Frogs with three legs - natural phenomenon or the result of pollution? Both forces may be at work, according to a study published yesterday by researchers at Pennsylvania State University. It is a debate that has raged for more than a decade, ever since schoolchildren and naturalists began finding what seemed to be increased numbers of frogs with grotesque deformities. Both environmental groups and conservative think-tanks have entered the fray - the former blaming pesticides and other human influence, the latter warning against a sky-is-falling mentality, noting that deformed frogs have been found since the 1700s.
July 23, 2001 |
Tests on humans will begin this fall to see if a promising new vaccine can stop and even reverse the effects of Alzheimer's disease. The vaccine, called AN-1792, has already proved safe for humans and somewhat successful in mice. The new tests, involving 375 people in the United States and Europe, will determine if the vaccine is effective in combating the premature senility and memory loss caused by Alzheimer's, a disease of the central nervous system. The vaccine, developed by Elan Corp.
April 7, 2001 |

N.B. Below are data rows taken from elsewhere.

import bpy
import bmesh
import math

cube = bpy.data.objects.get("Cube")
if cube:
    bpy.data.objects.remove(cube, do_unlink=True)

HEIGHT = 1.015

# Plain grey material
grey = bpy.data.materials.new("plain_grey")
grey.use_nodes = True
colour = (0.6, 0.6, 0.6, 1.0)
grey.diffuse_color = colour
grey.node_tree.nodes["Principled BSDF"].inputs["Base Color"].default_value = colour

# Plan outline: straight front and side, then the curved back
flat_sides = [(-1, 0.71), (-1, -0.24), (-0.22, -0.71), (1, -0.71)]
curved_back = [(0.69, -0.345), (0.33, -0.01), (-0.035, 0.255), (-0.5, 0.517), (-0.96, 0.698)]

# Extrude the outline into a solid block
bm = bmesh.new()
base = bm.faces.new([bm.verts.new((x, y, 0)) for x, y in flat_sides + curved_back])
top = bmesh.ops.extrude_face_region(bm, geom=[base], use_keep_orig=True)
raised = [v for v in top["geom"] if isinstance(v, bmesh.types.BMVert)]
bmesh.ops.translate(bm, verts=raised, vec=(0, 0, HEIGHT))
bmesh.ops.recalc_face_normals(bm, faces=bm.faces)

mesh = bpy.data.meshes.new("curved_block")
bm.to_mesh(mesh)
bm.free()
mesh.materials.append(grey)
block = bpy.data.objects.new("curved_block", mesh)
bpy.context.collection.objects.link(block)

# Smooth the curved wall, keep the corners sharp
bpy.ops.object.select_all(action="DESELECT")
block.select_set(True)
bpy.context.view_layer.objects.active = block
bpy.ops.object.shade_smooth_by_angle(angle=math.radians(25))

Did you know that taking charge of your life may actually improve your health? It turns out that the pursuit of happiness has a beneficial trickle-down effect. Everyone wants to be healthier, and biologists are always testing things that affect the immune system. One study, designed by Marian Diamond at the University of California at Berkeley, indicates that the part of the brain that plans (the dorsolateral cortex) appears to communicate with the immune system. When Diamond found that mice with a diminished dorsolateral cortex did not produce immune cells, she tested a theory on humans.